Squeak Carnwath mixes familiar and recognizable images-think New Image painting- within a smart, sharp fields of patterns built of numbers and colors then overlaid with words. Carnwath’s fields look conceptual; they are methodical in structure like an algebraic formula on a blackboard but then suffused with thoughts that stand out-a translation of her internal dialogue out loud onto the canvas for all to see. Like Mel Bochner’s recent language paintings and prints, or Joseph Kosuth’s room size neon sculpture, Carnwath has been using words for many decades. The broken phrases or private messages convey feelings, emotions, directions, observations and in one instance the outraged reply to her mate’s mumbling words while he slept: MY NAME’S NOT TINA she cried back. Hence a painting of the same name, loud, riotous lettering making it clear that there aint no Tina here. No she is not Tina and not anyone but Squeak a tough, thoroughly educated and aware former UC Berkeley teacher and full time artist who has built a forty year career yet without the kind of flamboyance and fan fare of other California painters such as her peers Ed Ruscha and his nomenclature of the everyday or Wayne Thiebaud and his personal diner aesthetic. Why one may ask? We no longer think of either Ruscha or Thiebaud as California painters. They are renowned across the US and abroad as well with exhibitions at galleries and museums nearly everywhere. For Carnwath such recognition is on the horizon; she is being discovered by a new generation that sees in her work a worldly and wise freedom. Carnwath is the interpreter of the present. Like Ruscha and Thiebaud she borrows from the everyday but she does not stop there; she wants us to think about this everyday. And as another painting shouts out at us WAITING FOR A MIRACLE, 1992 - Read more by Michael Klein, NAP Contributor, after the jump.
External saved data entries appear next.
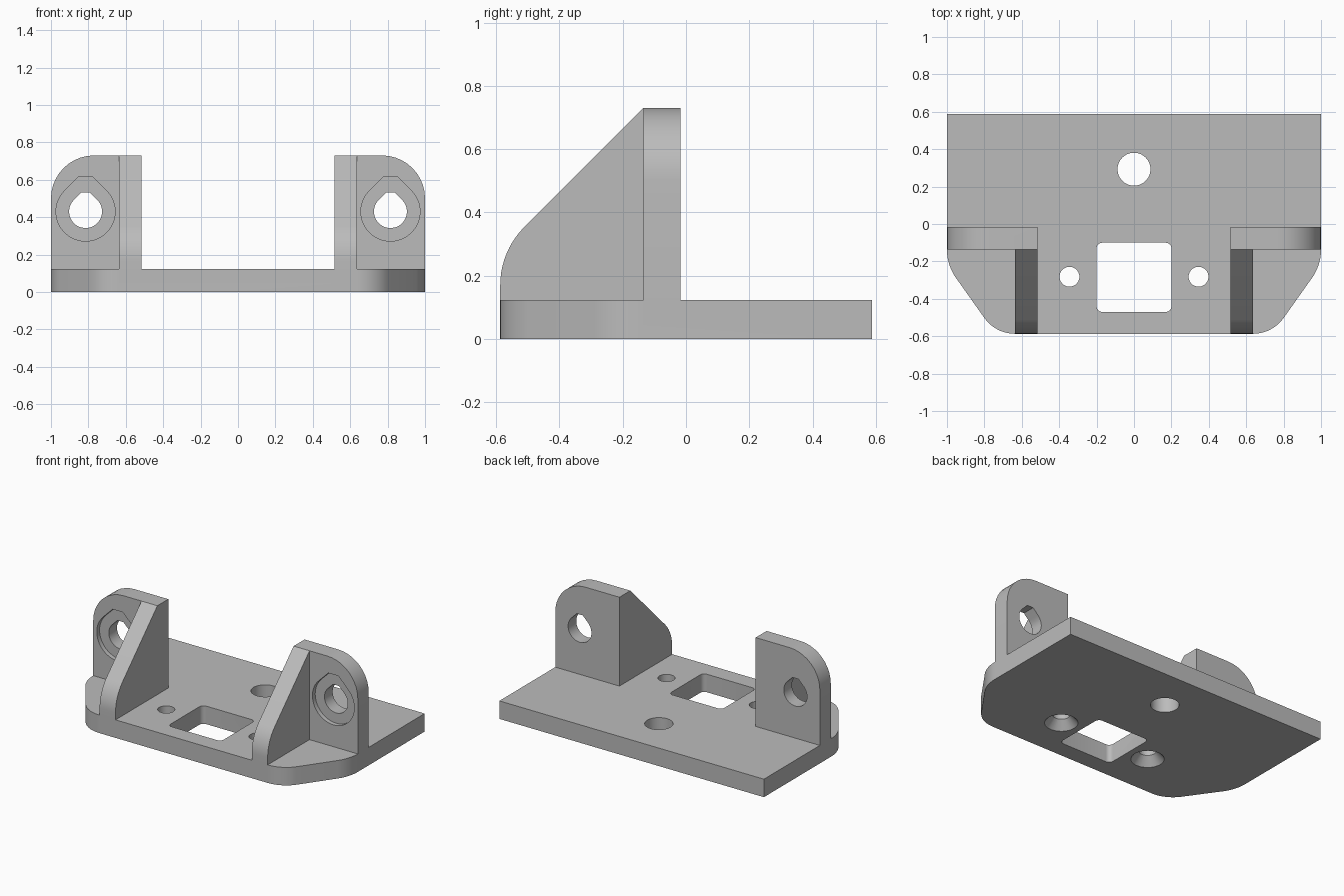
import bpy, bmesh
from math import sin, cos, pi, sqrt, tan, acos
from mathutils import Vector

old = bpy.data.objects.get("Cube")
if old:
    bpy.data.objects.remove(old)

GREY = (0.5, 0.5, 0.5, 1)
mat = bpy.data.materials.new("plain grey")
mat.use_nodes = True
mat.diffuse_color = GREY
mat.node_tree.nodes["Principled BSDF"].inputs["Base Color"].default_value = GREY

BACK, FRONT, DEPTH = 0.587, -0.587, 0.123   # plate
TOP, WALL_F, WALL_B = 0.73, -0.135, -0.017  # upright ears
IN, RIB = 0.515, 0.635                      # inner ear edge, outer rib face
HOLE = (0.815, 0.43)


def rounded(corners, steps=10):
    """Outline from (a, b, radius) corners, with filleted corners."""
    out = []
    for i, (a, b, r) in enumerate(corners):
        p = Vector((a, b))
        if not r:
            out.append(p)
            continue
        u = (Vector(corners[i - 1][:2]) - p).normalized()
        v = (Vector(corners[(i + 1) % len(corners)][:2]) - p).normalized()
        half = acos(u.dot(v)) / 2
        centre = p + (u + v).normalized() * r / sin(half)
        start = p + u * r / tan(half) - centre
        end = p + v * r / tan(half) - centre
        turn = start.angle_signed(end)
        for k in range(steps + 1):
            t = -turn * k / steps
            out.append(centre + Vector((start.x * cos(t) - start.y * sin(t),
                                        start.x * sin(t) + start.y * cos(t))))
    return out


def circle(x, y, r, n=48):
    return [(x + r * cos(2 * pi * i / n), y + r * sin(2 * pi * i / n)) for i in range(n)]


def teardrop(x, z, r, h, n=36):
    """Round hole with 45 degree shoulders and a flat top at height h."""
    arc = [pi * (0.75 + 1.5 * i / n) for i in range(n + 1)]
    w = r * sqrt(2) - h
    return [(x + r * cos(t), z + r * sin(t)) for t in arc] + [(x + w, z + h), (x - w, z + h)]


def finish(name, bm):
    bmesh.ops.recalc_face_normals(bm, faces=bm.faces)
    me = bpy.data.meshes.new(name)
    bm.to_mesh(me)
    bm.free()
    me.materials.append(mat)
    ob = bpy.data.objects.new(name, me)
    bpy.context.collection.objects.link(ob)
    return ob


def prism(name, outline, axis, lo, hi, side=1):
    """Extrude an outline along an axis; side=-1 mirrors it in x."""
    place = {"x": lambda a, b, t: (side * t, a, b),
             "y": lambda a, b, t: (side * a, t, b),
             "z": lambda a, b, t: (side * a, b, t)}[axis]
    bm = bmesh.new()
    rings = [[bm.verts.new(place(a, b, t)) for a, b in outline] for t in (lo, hi)]
    n = len(outline)
    for ring in rings:
        bm.faces.new(ring)
    for i in range(n):
        j = (i + 1) % n
        bm.faces.new((rings[0][i], rings[0][j], rings[1][j], rings[1][i]))
    return finish(name, bm)


def countersink(name, x, y, r_low, r_high, height):
    bm = bmesh.new()
    bmesh.ops.create_cone(bm, cap_ends=True, segments=48, radius1=r_low,
                          radius2=r_high, depth=height)
    bmesh.ops.translate(bm, verts=bm.verts, vec=(x, y, height / 2 - 0.005))
    return finish(name, bm)


def combine(target, tool, operation):
    mod = target.modifiers.new(operation.lower(), "BOOLEAN")
    mod.operation, mod.solver, mod.object = operation, "EXACT", tool
    bpy.context.view_layer.objects.active = target
    bpy.ops.object.modifier_apply(modifier=mod.name)
    bpy.data.objects.remove(tool)


# Base plate with angled, rounded front corners
bracket = prism("mounting_bracket", rounded([
    (-1, BACK, 0), (-1, -0.22, 0.26), (-0.74, FRONT, 0.2),
    (0.74, FRONT, 0.2), (1, -0.22, 0.26), (1, BACK, 0)]), "z", 0, DEPTH)

# Upright ears and their triangular ribs
for s in (-1, 1):
    ear = prism("ear", rounded([(IN, 0.05, 0), (1, 0.05, 0), (1, TOP, 0.23), (IN, TOP, 0)]),
                "y", WALL_F, WALL_B, s)
    rib = prism("rib", rounded([(WALL_B - 0.05, 0.05, 0), (WALL_B - 0.05, TOP, 0),
                                (WALL_F, TOP, 0), (FRONT, 0.278, 0.26), (FRONT, 0.05, 0)]),
                "x", IN, RIB, s)
    combine(bracket, ear, "UNION")
    combine(bracket, rib, "UNION")

# Ear holes with a shallow recess in front
for s in (-1, 1):
    combine(bracket, prism("ear_hole", teardrop(*HOLE, 0.088, 0.102), "y", -0.2, 0.1, s), "DIFFERENCE")
    combine(bracket, prism("ear_recess", teardrop(*HOLE, 0.158, 0.186), "y",
                           WALL_F - 0.05, WALL_F + 0.03, s), "DIFFERENCE")

# Plate openings: rear hole, window, countersunk screw holes
combine(bracket, prism("rear_hole", circle(0, 0.293, 0.088), "z", -0.1, 0.2), "DIFFERENCE")
window = rounded([(-0.2, -0.1, 0.03), (-0.2, -0.47, 0.03), (0.2, -0.47, 0.03), (0.2, -0.1, 0.03)], 6)
combine(bracket, prism("window", window, "z", -0.1, 0.2), "DIFFERENCE")
for s in (-1, 1):
    combine(bracket, prism("screw_hole", circle(0.345, -0.282, 0.053), "z", -0.1, 0.2, s), "DIFFERENCE")
    combine(bracket, countersink("screw_head", s * 0.345, -0.282, 0.107, 0.05, 0.065), "DIFFERENCE")

bpy.ops.object.select_all(action="DESELECT")
bracket.select_set(True)
bpy.context.view_layer.objects.active = bracket
bpy.ops.object.shade_smooth_by_angle()
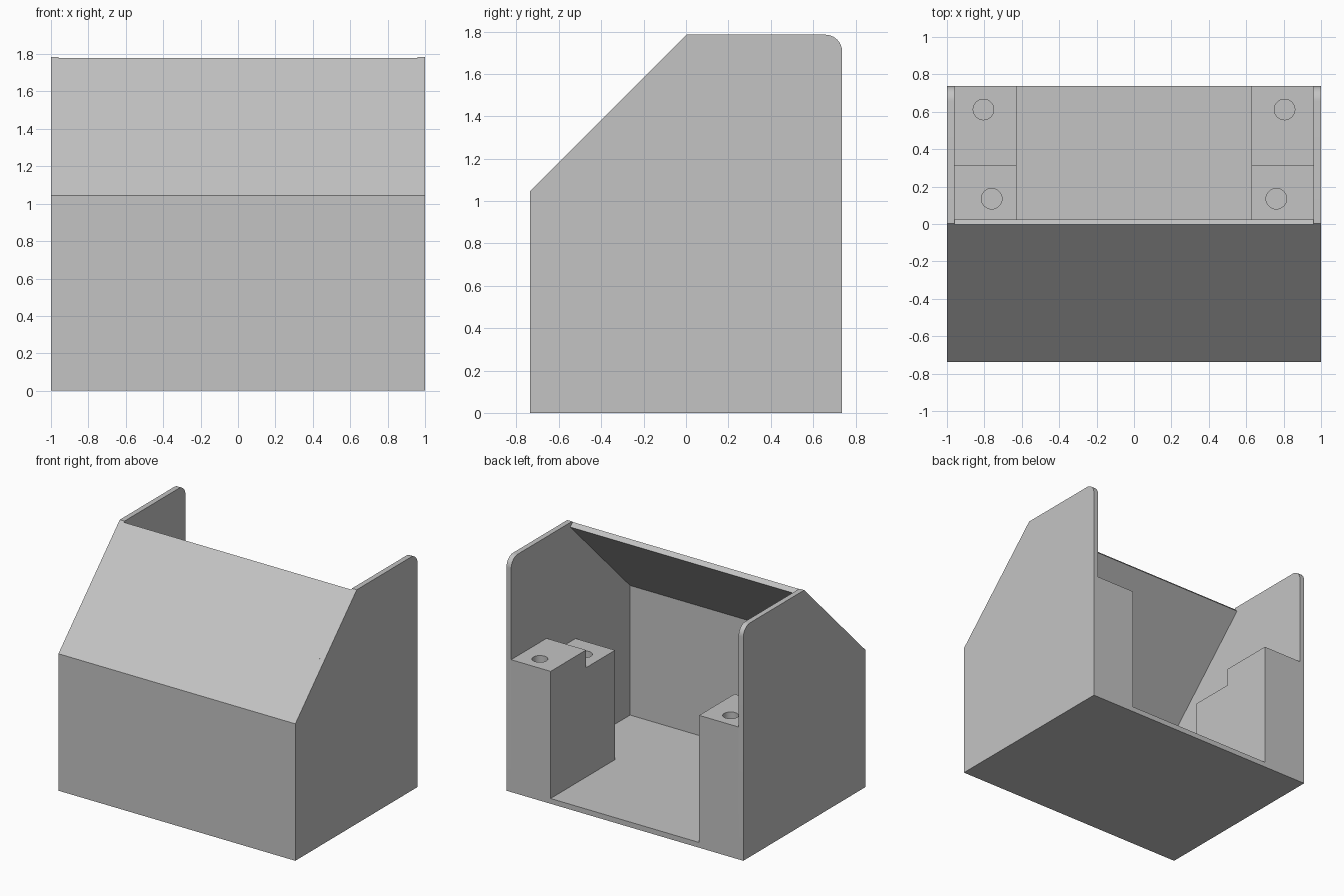
import bpy, bmesh, math

if "Cube" in bpy.data.objects:
    bpy.data.objects.remove(bpy.data.objects["Cube"], do_unlink=True)

# Overall dimensions
HALF_W, HALF_D, HEIGHT = 1.0, 0.737, 1.785
T = 0.04            # panel thickness
FRONT_H = 1.045     # top of the upright front
INNER = HALF_W - T

grey = bpy.data.materials.new("plain grey")
grey.use_nodes = True
COLOUR = (0.55, 0.55, 0.55, 1)
grey.diffuse_color = COLOUR
grey.node_tree.nodes["Principled BSDF"].inputs["Base Color"].default_value = COLOUR


def finish(name, bm):
    bmesh.ops.recalc_face_normals(bm, faces=bm.faces[:])
    mesh = bpy.data.meshes.new(name)
    bm.to_mesh(mesh)
    bm.free()
    mesh.materials.append(grey)
    obj = bpy.data.objects.new(name, mesh)
    bpy.context.collection.objects.link(obj)
    return obj


def prism(name, profile, x0, x1):
    """Extrude a side profile of (y, z) points from x0 to x1."""
    bm = bmesh.new()
    face = bm.faces.new([bm.verts.new((x0, y, z)) for y, z in profile])
    ext = bmesh.ops.extrude_face_region(bm, geom=[face])
    verts = [v for v in ext["geom"] if isinstance(v, bmesh.types.BMVert)]
    bmesh.ops.translate(bm, verts=verts, vec=(x1 - x0, 0, 0))
    return finish(name, bm)


def smooth(obj):
    bpy.ops.object.select_all(action="DESELECT")
    obj.select_set(True)
    bpy.context.view_layer.objects.active = obj
    bpy.ops.object.shade_smooth_by_angle(angle=math.radians(30))


def drill(obj, name, x, y, top, radius=0.055, depth=0.3):
    """Cut a blind round hole down into the top of a block."""
    bm = bmesh.new()
    bmesh.ops.create_cone(bm, cap_ends=True, segments=32,
                          radius1=radius, radius2=radius, depth=2 * depth)
    bmesh.ops.translate(bm, verts=bm.verts[:], vec=(x, y, top))
    cutter = finish(name, bm)
    cutter.hide_render = True
    cutter.hide_set(True)
    cutter.display_type = "WIRE"
    mod = obj.modifiers.new("hole", "BOOLEAN")
    mod.operation = "DIFFERENCE"
    mod.solver = "EXACT"
    mod.object = cutter
    # Bake the cut, then drop the cutter
    bpy.context.view_layer.update()
    depsgraph = bpy.context.evaluated_depsgraph_get()
    cut = bpy.data.meshes.new_from_object(obj.evaluated_get(depsgraph))
    obj.modifiers.clear()
    obj.data = cut
    bpy.data.objects.remove(cutter, do_unlink=True)


# Floor, front panel and sloped panel as one bent sheet
slope = FRONT_H + HALF_D            # z = y + slope on the outer sloped face
under = slope - T * math.sqrt(2)    # z = y + under on its inner face
tip = -0.004
tip_in = tip + T / math.sqrt(2)
front = -HALF_D + T
prism("floor_and_front_panel", [
    (HALF_D, 0), (-HALF_D, 0), (-HALF_D, FRONT_H),
    (tip, tip + slope), (tip_in, tip_in + under),
    (front, front + under), (front, T), (HALF_D, T)], -INNER, INNER)

# Side wall outline with a rounded upper rear corner
R = 0.08
corner = [(HALF_D - R + R * math.cos(a), HEIGHT - R + R * math.sin(a))
          for a in (math.pi / 2 * i / 12 for i in range(13))]
wall = [(-HALF_D, 0), (HALF_D, 0)] + corner + [(HEIGHT - slope, HEIGHT), (-HALF_D, FRONT_H)]

# Stepped mounting block outline
HIGH, LOW, STEP_Y, BLOCK_IN = 1.01, 0.875, 0.31, 0.627
block = [(HALF_D, T), (HALF_D, HIGH), (STEP_Y, HIGH),
         (STEP_Y, LOW), (-0.04, LOW), (-0.04, T)]

for side, s in (("left", 1), ("right", -1)):
    smooth(prism(side + "_wall", wall, s * INNER, s * HALF_W))
    post = prism(side + "_mounting_block", block, s * BLOCK_IN, s * INNER)
    drill(post, "rear_hole_cutter", s * 0.805, 0.612, HIGH)
    drill(post, "front_hole_cutter", s * 0.761, 0.135, LOW)
    smooth(post)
Squeak Carnwath | Identity, 1990, oil and alkyd on canvas, 82 x 82 inches, Photo Courtesy Squeak Carnwath
Squeak Carnwath | Miracle, 1992, oil and alkyd on canvas, 82 x 82 inches, Photo Courtesy Squeak Carnwath
Filed under: Other Voices | Tags: Michael Klein, Other Voices, Robert Baribeau
In the countryside north of NYC Robert Baribeau has been feverishly at work on a thirty-year exploration of the impact of landscape and place on abstraction. He is the measure of what he purveys and so his canvases and paintings on paper are simple declarations or essays on the way in which all aspects of nature can be construed through color, form and texture. While for some painters nature is translated in terms of representation or naturalism, Baribeau measures landscape through the dynamics of color and texture.
Robert Baribeau | Field Series, Untiled 466, 2003, mixed media on paper mounted on canvas, 51 1/2 x 73 inches
Courtesy Allan Stone Gallery, New York
Of course Baribeau’s landscapes are seen through the temperament and eye of a home grown abstract painter, someone whose roots are among the mystical painters of the Northwest of the 50s-he is from Aberdeen WA after all and the later stages of the New York School of the 60s. His paintings are a synthesis of sources perhaps influenced by the early Ab Ex works of Grace Hartigan, who also recorded the impression of places through striking colors on large canvases or the later abstract distillations of Joan Mitchell whose eye and palette were attuned to her years in France and working near Monet’s garden in Giverny.
Transplanted to the lower Hudson River Valley he is certainly not revitalizing the 19th century school of painting but though recognizing the sublime power inherent in nature and therefore finding pictorial equivalents of color and sign to match its wonder and chaos. - Read more by Michael Klein, NAP Contributor, after the jump.